Ladies and gentlemen, I’ve gathered you here today to witness an execution, or a persecution, or an exorcism bathed in candle wax – whatever it is that one spiky-haired gadfly far beyond his sell-by date utilizes as a cork to plug his Super Sweet 16 vanity when that 16 is even less than half the truth. There are two threes in a six, three times six equals 18, 18 times two equals 36, and 36 – when squinted at through vodka tears on a cell-screen – bears a sad resemblance to two breasts sagging over a frown with its tongue hanging out. This sort of abacus Sanskrit all leads to the harrowing conclusion that by now I should be a troubled, drunk woman whose husband is prone to “business trips.”
“Do you want me to come?” said husband shuffles in defeat. “You have to come,” I wince a little too dramatically.
I’ve posed this particular gathering as some sort of Lesley Gore/Eric Roberts hybrid, adopting the “It’s My Party” meme and leaving both options – blond bouffant tears and self-inflicted gay death – open as possible conclusions. I can die if I want to. Worse still, as if to spite the fate that has rendered me a message of “help” spelled out in Xanax on the hairy ass of failure, I’ve pinned the corners of my mouth up into a carefree smile approximation. I’m happy, see! Never better!
Tonight’s birthday wake could be the sort of blowout that requires extreme, nutrient-free gluttony, and fortunately the nice ladies at the Dessert Lady Café on Church Street have swung open their oak doors for whatever sort of dramatic dénouement it is that my head is trying to reach around. If all goes correctly, everybody will be so engorged with caramel-apple or chocolate-Neopolitan ecstasy that by the time my leaden hammer comes crashing down with all 36 of its pounds, they might not even notice the blood splattering on the walls. To further ensure my deception, I’ve replaced the Dessert Lady’s typical middlebrow smooth jazz of the Dave Koz variety by smuggling in my own iPod playlist: “Gay Pride 2007.” It kicks off with one of those ABBA divorce numbers, “When All Is Said and Done.” I kick back a cocktail, my husband kicks himself to the corner, and pride, well, pride don’t live here anymore.

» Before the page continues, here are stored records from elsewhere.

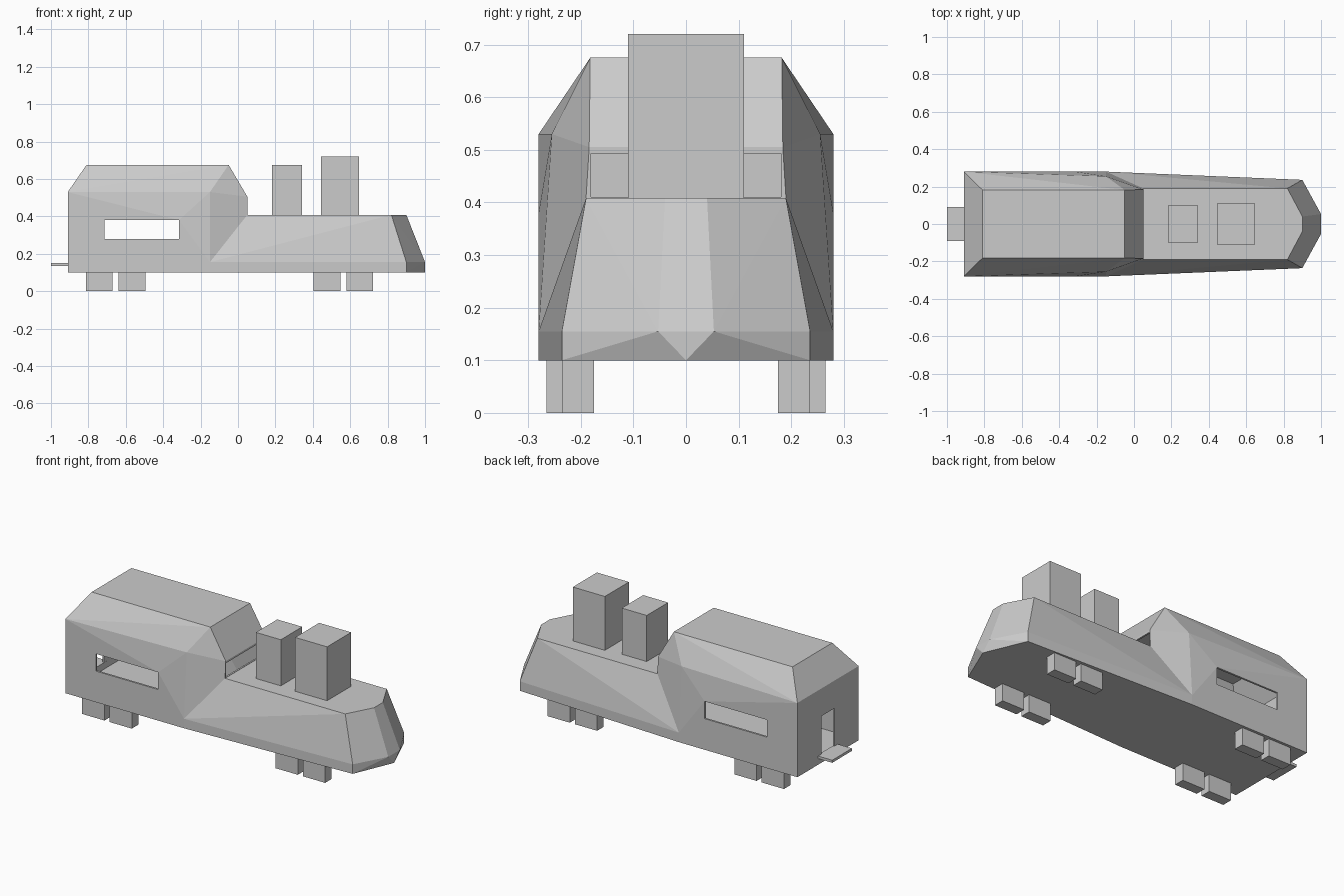
import bpy
import bmesh
from mathutils import Vector

if "Cube" in bpy.data.objects:
    bpy.data.objects.remove(bpy.data.objects["Cube"])

grey = bpy.data.materials.new("plain grey")
grey.use_nodes = True
grey.diffuse_color = (0.6, 0.6, 0.6, 1)
grey.node_tree.nodes["Principled BSDF"].inputs["Base Color"].default_value = (0.6, 0.6, 0.6, 1)


def add_object(name, bm):
    bmesh.ops.recalc_face_normals(bm, faces=bm.faces)
    mesh = bpy.data.meshes.new(name)
    bm.to_mesh(mesh)
    bm.free()
    mesh.materials.append(grey)
    obj = bpy.data.objects.new(name, mesh)
    bpy.context.collection.objects.link(obj)
    return obj


def box(name, x, y, z):
    """Box from its (min, max) ranges."""
    bm = bmesh.new()
    bmesh.ops.create_cube(bm, size=1)
    for v in bm.verts:
        v.co = [r[0] if c < 0 else r[1] for r, c in zip((x, y, z), v.co)]
    return add_object(name, bm)


def mirrored_hull(name, points, centre=(0, 0, 0), scale=(1, 1, 1)):
    """Faceted solid around points given for one side, mirrored across y."""
    bm = bmesh.new()
    centre = Vector(centre)
    for p in points:
        q = centre + (Vector(p) - centre) * Vector(scale)
        bm.verts.new(q)
        if q.y:
            bm.verts.new((q.x, -q.y, q.z))
    out = bmesh.ops.convex_hull(bm, input=bm.verts)
    loose = set(out["geom_interior"] + out["geom_unused"])
    bmesh.ops.delete(bm, geom=[g for g in loose if isinstance(g, bmesh.types.BMVert)],
                     context='VERTS')
    bmesh.ops.dissolve_limit(bm, angle_limit=0.01, verts=bm.verts, edges=bm.edges)
    return add_object(name, bm)


def combine(target, other, operation):
    mod = target.modifiers.new(other.name, 'BOOLEAN')
    mod.operation = operation
    mod.solver = 'EXACT'
    mod.object = other
    bpy.context.view_layer.objects.active = target
    bpy.ops.object.modifier_apply(modifier=mod.name)
    bpy.data.objects.remove(other)


# Cabin and sloping bonnet, joined into one body
crease = (-0.15, 0.28, 0.155)
bonnet_corner = (0.05, 0.19, 0.408)
cabin = [
    (-0.91, 0.28, 0.1), (-0.91, 0.28, 0.53), (-0.81, 0.182, 0.675),
    (-0.05, 0.182, 0.675), (0.05, 0.184, 0.505), (-0.15, 0.255, 0.53),
    (-0.315, 0.28, 0.38), (-0.15, 0.28, 0.1), (0.05, 0.19, 0.1),
    crease, bonnet_corner,
]
bonnet = [
    (-0.15, 0.28, 0.1), (0.82, 0.19, 0.408), (0.9, 0.04, 0.408),
    (0.9, 0.236, 0.155), (0.9, 0.236, 0.1), (1, 0.053, 0.155), (1, 0, 0.1),
    crease, bonnet_corner,
]
body = mirrored_hull("body", cabin)
combine(body, mirrored_hull("bonnet", bonnet), 'UNION')

# Hollow interior, side windows, windscreen opening and rear doorway
interior = mirrored_hull("interior", cabin, (-0.43, 0, 0.39), (0.98, 0.96, 0.96))
combine(body, interior, 'DIFFERENCE')
for opening in (
    box("side_windows", (-0.715, -0.315), (-0.4, 0.4), (0.28, 0.38)),
    box("windscreen", (0, 0.1), (-0.181, 0.181), (0.41, 0.493)),
    box("doorway", (-0.95, -0.85), (-0.06, 0.06), (0.15, 0.37)),
):
    combine(body, opening, 'DIFFERENCE')

# Two square stacks on the bonnet
box("short_stack", (0.183, 0.343), (-0.098, 0.098), (0.4, 0.675))
box("tall_stack", (0.443, 0.648), (-0.11, 0.11), (0.4, 0.72))

# Rear step
box("rear_step", (-1, -0.9), (-0.09, 0.09), (0.135, 0.15))

# Block wheels: the rear pairs stand wider than the front pairs
for end, inner, starts in (("rear", 0.205, (-0.813, -0.638)),
                           ("front", 0.175, (0.405, 0.58))):
    for number, x in enumerate(starts, 1):
        for side, sign in (("left", 1), ("right", -1)):
            y = sorted((sign * inner, sign * (inner + 0.06)))
            box(f"{end}_{side}_wheel_{number}", (x, x + 0.143), y, (0, 0.105))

“Omigod, this is so fun!” I bubble over in no particular direction. “Thank you all so much for coming!”
“You all” is an odd collection comprised predominantly of amazing personages who have either seen my raw copy, my raw body or my raw inability to wakeboard: co-workers, boat people, bartenders and a state representative, all stirred into a stew designed to even out my booze humility. My boss, Bob Whitby, and his wife, Peg, have arrived with a collection of chocolate sex oils and candles, which for no particular reason lubricates a conversation about Peg having “Bob” tattooed on her body. What humility?
“You should just do one ‘B’ on each ass cheek,” I squeeze in. “And let the O take care of itself!”
Shortly thereafter, I’m rubbing my own “O” back and forth on Bob’s leg while coyly staring back at my husband and his predilection for Peruvian webcams. Is this revenge? No, it’s job security.
“So I get a raise, right?” I dismount, to no real reply.
Friends are really the best raise an irresponsible blob like myself could ever want, and it appears that most of them know that. My gift table is a divorcee’s hospital bedside, with lotions and flowers dominating, bouquets having been provided by Karen (who spent a half-hour outside in a presentational cell-phone breakdown like she was in Sex and the City and the Dessert Lady storefront was actually just the screen) and by Scott Randolph and Dave Plotkin, who appear to be announcing themselves as a new Democratic power couple.
“Oh, really,” my head trips over six Xanax. “We’ll see about that!” And this is where I set to crawling across the table and over to Randolph in a vain political attempt to McInvale him into another awkward queer political mailer. Amanda, the boat girl, is taking pictures at a paparazzi clip and almost manages to capture my jokey incrimination, but Scott, naturally, pulls out. Ha.
Shenanigans aside, I spend the better part of my cake-liquor mess with helium balloons tied around my neck, pecking at them like a guppy might and publicly manifesting my own battle with futility. I mime my way over to Taylor and Tim’s table and pull up a chair to discuss, well, me.
“Billy hates me and I hate him,” comes Tim with a page torn from some very esteemed etiquette book. “I’m only joking. Just like you always are.”
Except I’m not. In one last blaze of glory, I stumble through the 15 or so assembled cake-eaters and fashion a personal death spiral. The room spins, that scene from my fifth birthday party where I fell into the pool naked in front of my whole class flashes by my eyes, a camera clicks and I hit the floor: a lone balloon floating right over where my head should be.
It was my party. And I died, because I wanted email@example.com